Arab citizens of Israel have no love lost for Prime Minister Benjamin Netanyahu, who routinely resorts to fear-mongering against them to rally his right-wing Jewish base. But when they had a chance to help toss him from office in April, fewer than half of eligible Arabs voted - a record low.
Now, with a do-over election on Tuesday, they have a second chance, and Israeli Arab leaders say they are doing things differently this time.
The often-overlooked Arab vote will be one of the most important subplots in this election, and could well determine Netanyahu's fate. A robust enough turnout could deprive Netanyahu of the 61-seat majority in Parliament he needs to secure another term.
Turnout is a thorny issue for Israeli Arabs, who represent a sixth of the electorate. Some always boycott Israeli elections as a silent dissent.
But in April, many said they were fuming at Arab lawmakers for having broken into rival splinter parties, dissipating what little political strength they had. They won just 10 of the 120 seats in Parliament, down from 15.
The politicians got the message.
First, they put the squabbling aside and reunited into a single Arab ticket.
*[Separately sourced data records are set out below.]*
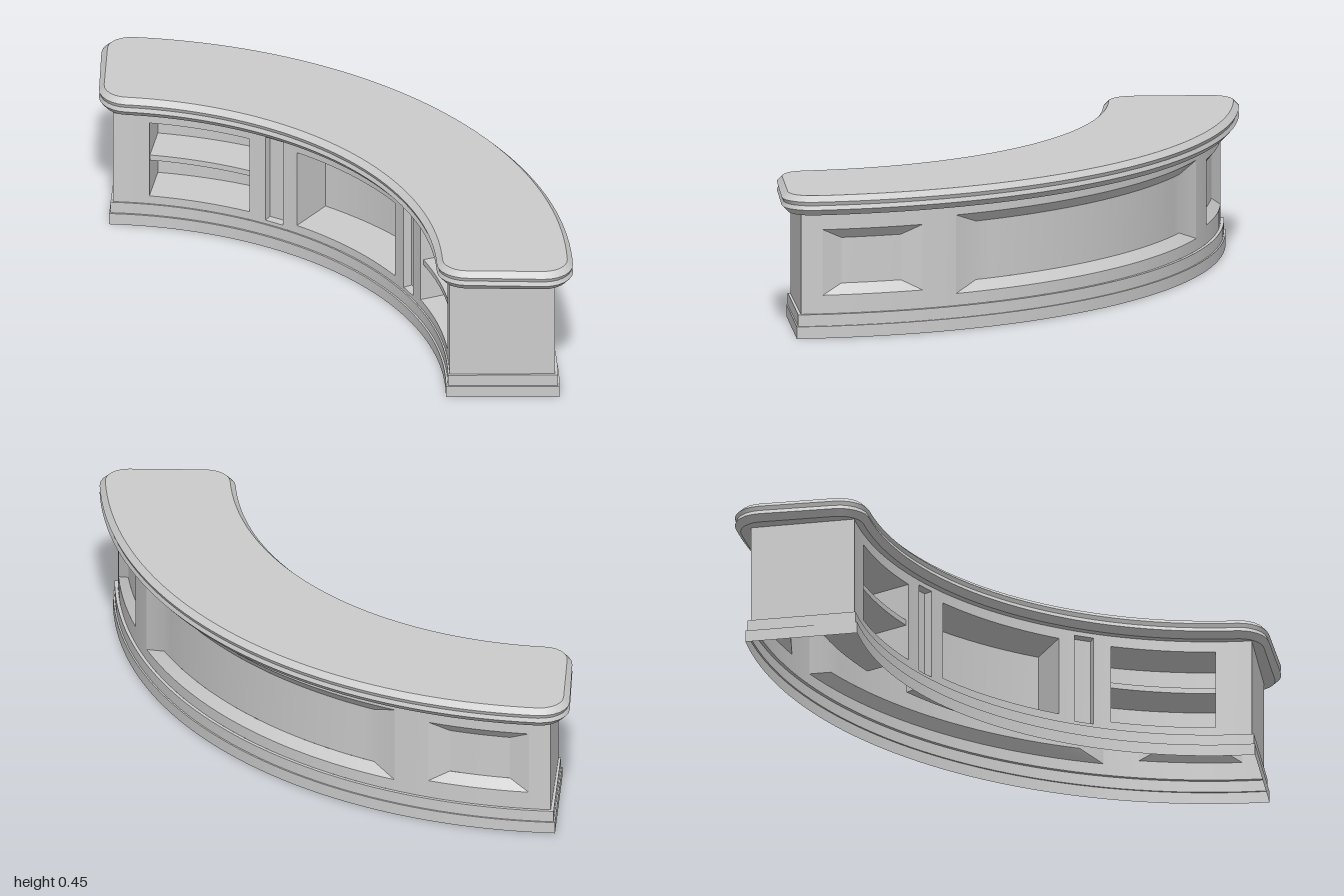
import * as THREE from 'three';
import { toCreasedNormals } from 'three/addons/utils/BufferGeometryUtils.js';

const CX = -1.131;              // x of the arc centre
const R_OUT = 1.416, R_IN = 1.097;
const DEG = Math.PI / 180;
const END = 42.7 * DEG;         // half angle of the cabinet
const Y0 = 0.073, Y1 = 0.39;    // cabinet wall bottom and top

const point = (r, t, y) => [CX + r * Math.cos(t), y, r * Math.sin(t)];

function makeMesh(name, tris, side = THREE.DoubleSide) {
  const geo = new THREE.BufferGeometry();
  geo.setAttribute('position', new THREE.Float32BufferAttribute(tris.flat(), 3));
  const mesh = new THREE.Mesh(toCreasedNormals(geo, 0.32),
    new THREE.MeshStandardMaterial({ color: 0xcccccc, side }));
  mesh.name = name;
  return mesh;
}

// Curved quad from four polar corners [r, angle, y], subdivided from a to b
function patch(out, a, b, c, d) {
  const n = Math.max(1, Math.ceil(Math.abs(a[1] - b[1]) / (2 * DEG)));
  const mix = (p, q, k) => point(...p.map((v, i) => v + (q[i] - v) * k));
  for (let i = 0; i < n; i++) {
    const k = i / n, m = (i + 1) / n;
    const p = mix(a, b, k), q = mix(a, b, m), s = mix(d, c, m), t = mix(d, c, k);
    out.push(p, q, s, p, s, t);
  }
}

// Recess from a rectangle on radius r to a smaller one on radius r2
function recess(out, r, r2, t0, t1, y0, y1, insetT, insetY) {
  const it = Math.sign(t1 - t0) * insetT;
  const front = [[r, t1, y0], [r, t0, y0], [r, t0, y1], [r, t1, y1]];
  const back = [[r2, t1 - it, y0 + insetY], [r2, t0 + it, y0 + insetY],
    [r2, t0 + it, y1 - insetY], [r2, t1 - it, y1 - insetY]];
  for (let i = 0; i < 4; i++) {
    const j = (i + 1) % 4;
    patch(out, front[i], front[j], back[j], back[i]);
  }
  patch(out, ...back);
}

// Curved wall with rectangular openings listed in order of angle
function wall(out, r, start, end, openings) {
  const piece = (t0, t1, y0, y1) =>
    patch(out, [r, t1, y0], [r, t0, y0], [r, t0, y1], [r, t1, y1]);
  let t = start;
  for (const o of openings) {
    piece(t, o.t0, Y0, Y1);
    piece(o.t0, o.t1, Y0, o.y0);
    piece(o.t0, o.t1, o.y1, Y1);
    t = o.t1;
  }
  piece(t, end, Y0, Y1);
}

// Plan outline of an arc segment with corner radius c
function outline(R, r, A, c) {
  const pts = [], steps = c > 0 ? 6 : 0, N = 48;
  const corner = (rc, s, from) => {
    for (let i = 0; i <= steps; i++) {
      const f = from + (steps ? i / steps : 0) * Math.PI / 2;
      pts.push([rc + c * Math.cos(f), s * (A - c / rc) + c * Math.sin(f) / rc]);
    }
  };
  const arc = (rad, rc, s) => {
    const a = A - c / rc;
    for (let i = 1; i < N; i++) pts.push([rad, s * a * (2 * i / N - 1)]);
  };
  arc(R, R - c, 1);
  corner(R - c, 1, 0);
  corner(r + c, 1, Math.PI / 2);
  arc(r, r + c, -1);
  corner(r + c, -1, Math.PI);
  corner(R - c, -1, Math.PI * 1.5);
  return pts;
}

// Skin between stacked outlines, given as { pts, y }
function loft(out, rings) {
  for (let k = 0; k + 1 < rings.length; k++) {
    const lo = rings[k], hi = rings[k + 1], n = lo.pts.length;
    for (let i = 0; i < n; i++) {
      const j = (i + 1) % n;
      const a = point(...lo.pts[j], lo.y), b = point(...lo.pts[i], lo.y);
      const c = point(...hi.pts[i], hi.y), d = point(...hi.pts[j], hi.y);
      out.push(a, b, c, a, c, d);
    }
  }
}

function cap(out, ring, up) {
  const p = ring.pts.map(q => point(...q, ring.y));
  const faces = THREE.ShapeUtils.triangulateShape(p.map(q => new THREE.Vector2(q[0], q[2])), []);
  for (const [i, j, k] of faces) {
    const a = p[i], b = p[j], c = p[k];
    const ny = (b[2] - a[2]) * (c[0] - a[0]) - (b[0] - a[0]) * (c[2] - a[2]);
    if ((ny > 0) === up) out.push(a, b, c);
    else out.push(a, c, b);
  }
}

export function createModel() {
  const group = new THREE.Group();

  // Countertop with a bevelled, slightly pinched edge
  const edge = [[0.017, 0.386], [0, 0.405], [0.005, 0.418], [0, 0.43], [0.017, 0.447]];
  const topRings = edge.map(([i, y]) =>
    ({ pts: outline(1.472 - i, 1.06 + i, 45 * DEG - i / 1.26, 0.09 - i), y }));
  const top = [];
  loft(top, topRings);
  cap(top, topRings[0], false);
  cap(top, topRings[4], true);
  group.add(makeMesh('countertop', top, THREE.FrontSide));

  // Two-step plinth, open underneath
  const tier1 = outline(1.431, 1.086, 43.27 * DEG, 0);
  const tier2 = outline(1.426, 1.092, 43.08 * DEG, 0);
  const plinth = [];
  loft(plinth, [
    { pts: tier1, y: 0 }, { pts: tier1, y: 0.037 },
    { pts: tier2, y: 0.037 }, { pts: tier2, y: Y0 },
    { pts: outline(R_OUT, R_IN, END, 0), y: Y0 },
  ]);
  group.add(makeMesh('plinth', plinth));

  // Convex front with three bevelled panels
  const small = { y0: 0.13, y1: 0.333, inset: 2.5 * DEG };
  const panels = [
    { ...small, t0: -40 * DEG, t1: -27.3 * DEG },
    { t0: -22.85 * DEG, t1: 22.85 * DEG, y0: 0.11, y1: 0.353, inset: 3.3 * DEG },
    { ...small, t0: 27.3 * DEG, t1: 40 * DEG },
  ];
  const front = [];
  wall(front, R_OUT, -END, END, panels);
  group.add(makeMesh('outerWall', front));
  for (const p of panels) {
    const tris = [];
    recess(tris, R_OUT, 1.391, p.t0, p.t1, p.y0, p.y1, p.inset, 0.031);
    group.add(makeMesh('recessedPanel', tris));
  }

  // Concave back with cubbies and narrow flutes between them
  const cubby = { y0: 0.1, y1: 0.352, r2: 1.247, name: 'cubby' };
  const flute = { y0: 0.085, y1: 0.372, r2: 1.125, name: 'flute' };
  const bays = [
    { ...cubby, t0: 36.9, t1: 20.2, shelf: true },
    { ...flute, t0: 17.3, t1: 14.1 },
    { ...cubby, t0: 11.4, t1: -11.4 },
    { ...flute, t0: -14.1, t1: -17.3 },
    { ...cubby, t0: -20.2, t1: -36.9, shelf: true },
  ].map(b => ({ ...b, t0: b.t0 * DEG, t1: b.t1 * DEG }));
  const back = [];
  wall(back, R_IN, END, -END, bays);
  group.add(makeMesh('innerWall', back));
  for (const b of bays) {
    const tris = [];
    recess(tris, R_IN, b.r2, b.t0, b.t1, b.y0, b.y1, 0, 0);
    group.add(makeMesh(b.name, tris));
    if (!b.shelf) continue;
    const shelf = [], r = 1.107, lo = 0.218, hi = 0.236;
    patch(shelf, [r, b.t1, lo], [r, b.t0, lo], [r, b.t0, hi], [r, b.t1, hi]);
    patch(shelf, [r, b.t1, hi], [r, b.t0, hi], [b.r2, b.t0, hi], [b.r2, b.t1, hi]);
    patch(shelf, [b.r2, b.t1, lo], [b.r2, b.t0, lo], [r, b.t0, lo], [r, b.t1, lo]);
    group.add(makeMesh('shelf', shelf));
  }

  // Flat end walls
  for (const s of [1, -1]) {
    const [ra, rb] = s > 0 ? [R_IN, R_OUT] : [R_OUT, R_IN];
    const tris = [], t = s * END;
    patch(tris, [ra, t, Y0], [rb, t, Y0], [rb, t, Y1], [ra, t, Y1]);
    group.add(makeMesh(s > 0 ? 'frontEndWall' : 'backEndWall', tris));
  }
  return group;
}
And now, with polls showing that voters overwhelmingly want them to do more than just carp from the sidelines or rail against Israel's treatment of the Palestinians living under occupation, they have for the first time broached the idea of joining an Israeli government.
Ayman Odeh, the leader of the Arab Joint List, made history last month by saying he would consider joining a center-left coalition if one is formed by Benny Gantz, the former army chief who is Netanyahu's main challenger in this election.
Odeh's ads practically beg Palestinian citizens to vote on Tuesday, saying that one million citizens, if they all voted, would translate into 28 seats in the Knesset.
"We want to prove to Arab voters exactly how powerful they are," he told foreign journalists on Wednesday.